“Its cliche, but HYOH [Hike Your Own Hike]. Its fun to stop and take picture and smell the roses, and also to push yourself to your limits. It doesn’t have to be one or the other. Also, pick a date if your serious about wanting to do this. Thats when my real planning happened. It stopped being an abstract idea once I picked a date.”
“Do it! And take your time, enjoy, it’s not a race.”
“Adequate rain gear makes for a much more pleasant hike. First time I’d used a hiking umbrella and it was an oft used piece of gear, easy to pull off my pack & attach for sudden showers/hail or even sun, without having to take pack off, etc.”
“Make sure your gear is sufficient for heavy rain.

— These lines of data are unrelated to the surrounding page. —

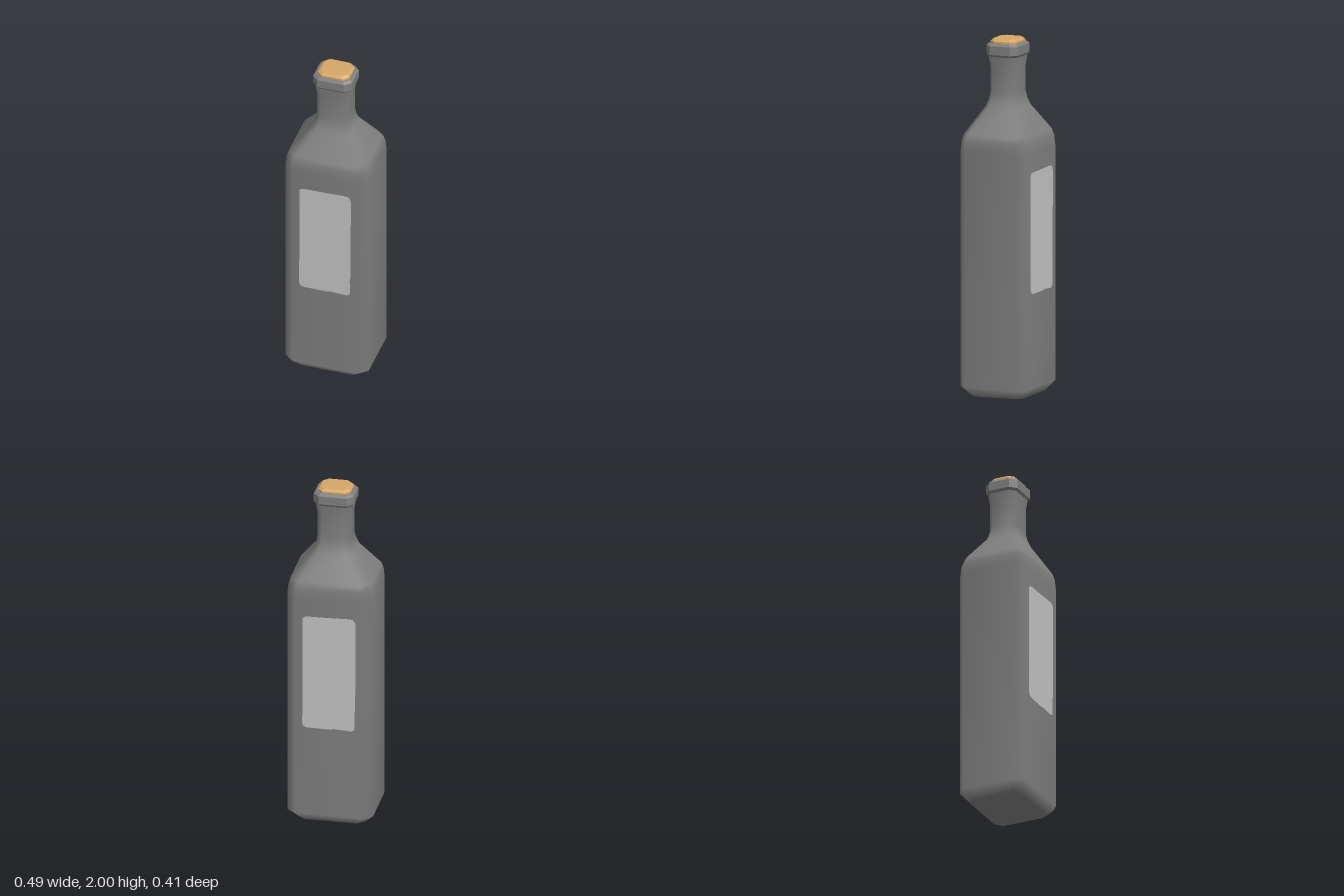
import * as THREE from 'three';

// Stacks chamfered rectangles [y, halfWidth, halfDepth, chamferX, chamferZ] into a closed solid
function loft(sections, flat) {
  const pos = [], index = [], n = 8, last = sections.length - 1;
  for (const [y, w, d, cx, cz] of sections) {
    const ring = [[w - cx, d], [w, d - cz], [w, cz - d], [w - cx, -d],
      [cx - w, -d], [-w, cz - d], [-w, d - cz], [cx - w, d]];
    for (const [x, z] of ring) pos.push(x, y, z);
  }
  for (let i = 0; i < last; i++) {
    for (let j = 0; j < n; j++) {
      const a = i * n + j, b = i * n + (j + 1) % n;
      index.push(a, b, b + n, a, b + n, a + n);
    }
  }
  // End caps
  for (let j = 1; j < n - 1; j++) {
    index.push(0, j + 1, j);
    index.push(last * n, last * n + j, last * n + j + 1);
  }
  let geo = new THREE.BufferGeometry();
  geo.setAttribute('position', new THREE.Float32BufferAttribute(pos, 3));
  geo.setIndex(index);
  if (flat) geo = geo.toNonIndexed();
  geo.computeVertexNormals();
  return geo;
}

// Slightly uneven paper outline with rounded corners
function labelShape() {
  const s = new THREE.Shape();
  s.moveTo(-0.15, 0.62);
  s.quadraticCurveTo(-0.15, 0.59, -0.12, 0.588);
  s.lineTo(0.01, 0.586);
  s.lineTo(0.03, 0.592);
  s.lineTo(0.12, 0.586);
  s.quadraticCurveTo(0.147, 0.586, 0.147, 0.612);
  s.lineTo(0.146, 0.69);
  s.lineTo(0.15, 0.72);
  s.lineTo(0.153, 1.24);
  s.quadraticCurveTo(0.15, 1.273, 0.12, 1.275);
  s.lineTo(-0.03, 1.271);
  s.lineTo(-0.12, 1.27);
  s.quadraticCurveTo(-0.147, 1.268, -0.148, 1.25);
  s.lineTo(-0.147, 0.85);
  s.closePath();
  return s;
}

export function createModel() {
  const model = new THREE.Group();
  const material = (name, color) => {
    const m = new THREE.MeshStandardMaterial({ color });
    m.name = name;
    return m;
  };
  const glass = material('grey glass', 0x808080);
  const paper = material('pale paper', 0xc4c4c4);
  const corkTan = material('cork tan', 0xd6a767);
  const add = (name, geo, mat) => {
    const mesh = new THREE.Mesh(geo, mat);
    mesh.name = name;
    model.add(mesh);
    return mesh;
  };

  // Square-sided body, sloping shoulders and neck
  add('bottleBody', loft([
    [0, 0.19, 0.157, 0.04, 0.034],
    [0.055, 0.243, 0.203, 0.052, 0.043],
    [1.38, 0.243, 0.203, 0.052, 0.043],
    [1.44, 0.238, 0.198, 0.052, 0.043],
    [1.475, 0.228, 0.188, 0.052, 0.043],
    [1.62, 0.118, 0.099, 0.034, 0.03],
    [1.66, 0.102, 0.085, 0.03, 0.028],
    [1.70, 0.095, 0.078, 0.03, 0.028],
    [1.84, 0.095, 0.078, 0.03, 0.028],
    [1.90, 0.102, 0.086, 0.03, 0.028],
    [1.94, 0.102, 0.086, 0.03, 0.028],
  ]), glass);

  // Faceted lip around the mouth
  add('lip', loft([
    [1.902, 0.104, 0.088, 0.032, 0.032],
    [1.914, 0.114, 0.096, 0.035, 0.035],
    [1.963, 0.114, 0.096, 0.035, 0.035],
    [1.976, 0.102, 0.086, 0.033, 0.033],
  ], true), glass);

  // Stopper with a bevelled top
  add('cork', loft([
    [1.96, 0.093, 0.078, 0.03, 0.03],
    [1.987, 0.093, 0.078, 0.03, 0.03],
    [2.0, 0.078, 0.066, 0.025, 0.025],
  ], true), corkTan);

  // Matching labels on front and back
  const plate = new THREE.ExtrudeGeometry(labelShape(), { depth: 0.003, bevelEnabled: false, curveSegments: 5 });
  plate.translate(0, 0, 0.2015);
  add('frontLabel', plate, paper);
  add('backLabel', plate, paper).rotation.y = Math.PI;

  return model;
}
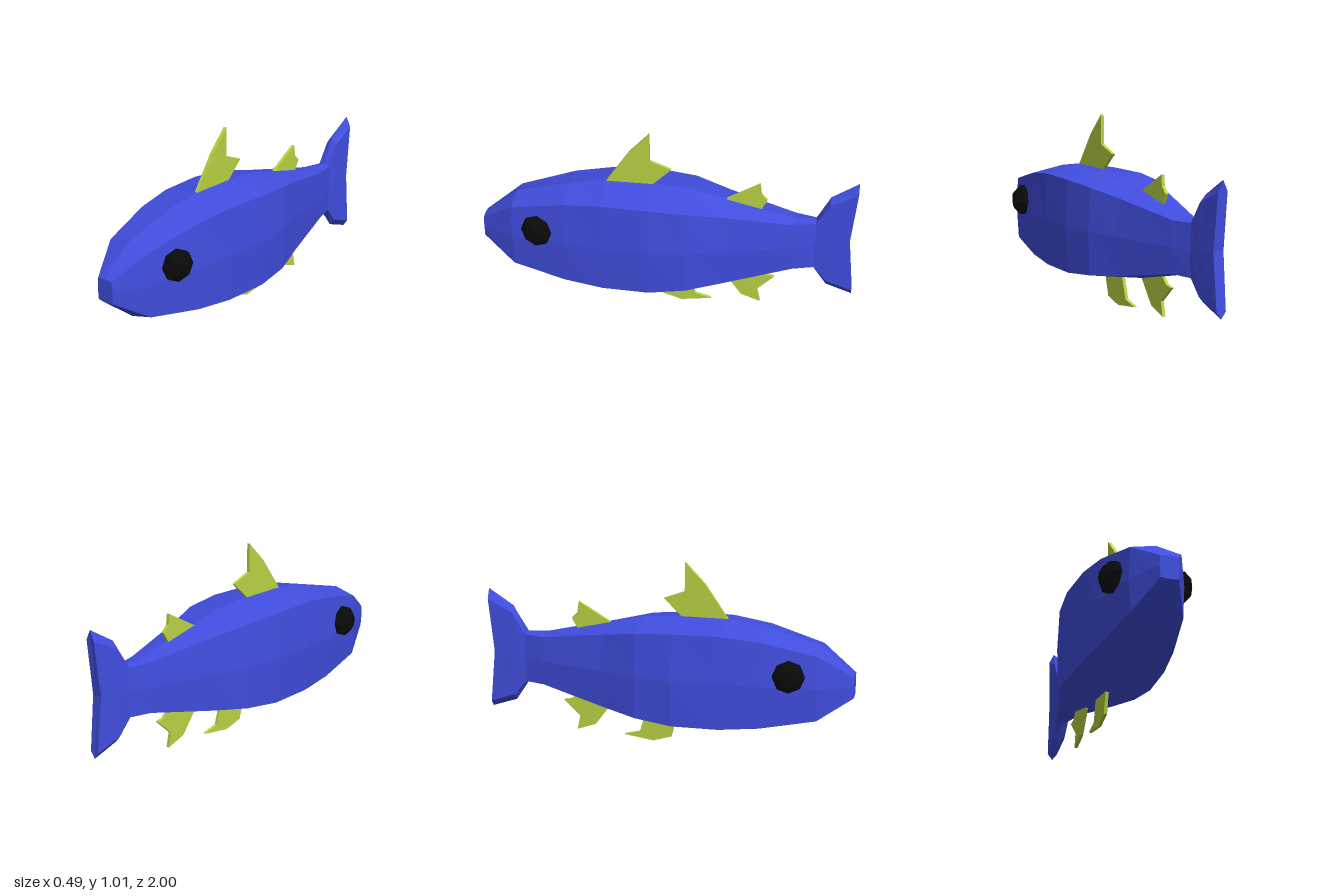
import * as THREE from 'three';

const mat = (name, color) => {
  const m = new THREE.MeshStandardMaterial({ color, flatShading: true });
  m.name = name;
  return m;
};

// Loft of six-sided rings, nose to tail.
// Section: [z, ridge y, upper corner y, lower corner y, keel y, corner half width, middle half width, middle z shift]
function loft(sections) {
  const pos = [], idx = [], n = 6;
  for (const [z, top, up, low, keel, w, m, dz = 0] of sections) {
    const mid = (up + low) / 2;
    pos.push(0, top, z, w, up, z, m, mid, z + dz, w, low, z, 0, keel, z, -w, low, z, -m, mid, z + dz, -w, up, z);
  }
  const ring = n + 2, last = (sections.length - 1) * ring;
  for (let s = 0; s < last; s += ring) {
    for (let i = 0; i < ring; i++) {
      const j = (i + 1) % ring;
      const a = s + i, b = s + j, c = b + ring, d = a + ring;
      idx.push(a, b, c, a, c, d);
    }
  }
  // End caps around a centre point
  for (const [start, sec, front] of [[0, sections[0], true], [last, sections.at(-1), false]]) {
    const centre = pos.length / 3;
    pos.push(0, (sec[2] + sec[3]) / 2, sec[0] + (sec[7] ?? 0));
    for (let i = 0; i < ring; i++) {
      const a = start + i, b = start + (i + 1) % ring;
      idx.push(centre, front ? b : a, front ? a : b);
    }
  }
  const g = new THREE.BufferGeometry();
  g.setAttribute('position', new THREE.Float32BufferAttribute(pos, 3));
  g.setIndex(idx);
  g.computeVertexNormals();
  return g;
}

// Thin plate in the z-y plane from [z, y] points
function finGeometry(points, t = 0.018) {
  const shape = new THREE.Shape(points.map(([z, y]) => new THREE.Vector2(z, y)));
  return new THREE.ExtrudeGeometry(shape, { depth: t, bevelEnabled: false })
    .translate(0, 0, -t / 2)
    .rotateY(-Math.PI / 2);
}

export function createModel() {
  const group = new THREE.Group();
  const blue = mat('blue skin', 0x414ee0);
  const lime = mat('lime fin', 0xbad344);
  const black = mat('black eye', 0x0a0a0a);
  const add = (name, geometry, material) => {
    const mesh = new THREE.Mesh(geometry, material);
    mesh.name = name;
    group.add(mesh);
    return mesh;
  };

  // Body
  const peduncle = [-0.79, 0.575, 0.567, 0.298, 0.285, 0.034, 0.038];
  add('body', loft([
    [1.0, 0.465, 0.46, 0.345, 0.34, 0.046, 0.05],
    [0.82, 0.61, 0.582, 0.235, 0.203, 0.132, 0.142],
    [0.53, 0.685, 0.655, 0.19, 0.157, 0.188, 0.203],
    [0.32, 0.72, 0.68, 0.175, 0.14, 0.216, 0.228],
    [0.07, 0.72, 0.68, 0.178, 0.146, 0.23, 0.244],
    [-0.13, 0.702, 0.665, 0.2, 0.166, 0.212, 0.223],
    [-0.32, 0.66, 0.63, 0.227, 0.198, 0.152, 0.165],
    [-0.68, 0.575, 0.567, 0.298, 0.287, 0.066, 0.073],
    peduncle,
  ]), blue);

  // Tail fin with a notched trailing edge
  add('tailFin', loft([
    peduncle,
    [-0.86, 0.715, 0.68, 0.215, 0.178, 0.032, 0.036],
    [-1.0, 0.805, 0.75, 0.165, 0.13, 0.027, 0.03, 0.03],
  ]), blue);

  // Fins on the centre line
  const fins = {
    frontDorsalFin: [[0.34, 0.7], [0.325, 0.72], [0.2, 0.9], [0.095, 1.01], [0.093, 0.853], [-0.02, 0.81], [0.08, 0.715], [0.08, 0.69]],
    rearDorsalFin: [[-0.31, 0.63], [-0.315, 0.66], [-0.49, 0.763], [-0.497, 0.705], [-0.53, 0.67], [-0.5, 0.615], [-0.48, 0.59]],
    pelvicFin: [[0.055, 0.17], [0.05, 0.145], [0.02, 0.035], [-0.08, 0.004], [-0.243, 0.027], [-0.155, 0.05], [-0.122, 0.165], [-0.12, 0.19]],
    analFin: [[-0.31, 0.23], [-0.315, 0.195], [-0.405, 0.072], [-0.51, 0.034], [-0.493, 0.113], [-0.583, 0.2], [-0.54, 0.208], [-0.505, 0.245], [-0.48, 0.265]],
  };
  for (const [name, points] of Object.entries(fins)) add(name, finGeometry(points), lime);

  // Domed octagonal eyes, turned slightly forward
  const profile = [[0.05, -0.045], [0.085, -0.005], [0.084, 0.02], [0.046, 0.055], [0, 0.062]]
    .map(([r, h]) => new THREE.Vector2(r, h));
  const eyeGeometry = new THREE.LatheGeometry(profile, 8).rotateZ(-Math.PI / 2);
  for (const side of [1, -1]) {
    const eye = add(side > 0 ? 'leftEye' : 'rightEye', eyeGeometry, black);
    eye.position.set(side * 0.175, 0.48, 0.675);
    eye.rotation.y = side > 0 ? -0.27 : Math.PI + 0.27;
  }
  return group;
}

Take your time to enjoy towns and hangout with other hikers, don’t hike with a deadline, lose as much weight as possible”
“For a fun hike try for a base weight below 15 lbs., keep miles low (under 20 miles per day) to start, do a shakedown and eliminate gear at Frisco/Breck sobo, or Silverton nobo. Then start picking up the pace if you feel good and get into a routine. To save money and spending too much time in towns try to hit them early so you can get town chores done, relax a few hours, then hitch out with enough time to get some miles in still.”
“Stop at least once a day a remind yourself how damn lucky you are to be out there.”
“Acclimate to altitude. Let your body dictate your hiking speed.”
“It’s just walking. Don’t worry about things. Keep a relaxed attitude.”
“Foot problems are the most common “trip ender.” Start carrying your full weight pack for fitness training for at least a hundred miles before you start the CT, go to a good outdoor store and talk to the ‘boot guru’ about the best boots, add high quality sole inserts in your boots.”
“Get in great shape before hike, really know your gear and how to use it. Hike early, breakfast at mid day, dinner late afternoon on the trail, hike till dusk to see wildlife, wash body and clothes then walk till dry, ditch extra clothes, don’t send packages of food/ buy in trail towns, taste and quantities change.”
As we continue to survey Colorado Trail hikers each year, we hope to gain a more robust and comprehensive set of data. We hope that we will be able to provide the knowledge of experienced hikers to those who are looking to experience the beauty and diversity of the Colorado Trail.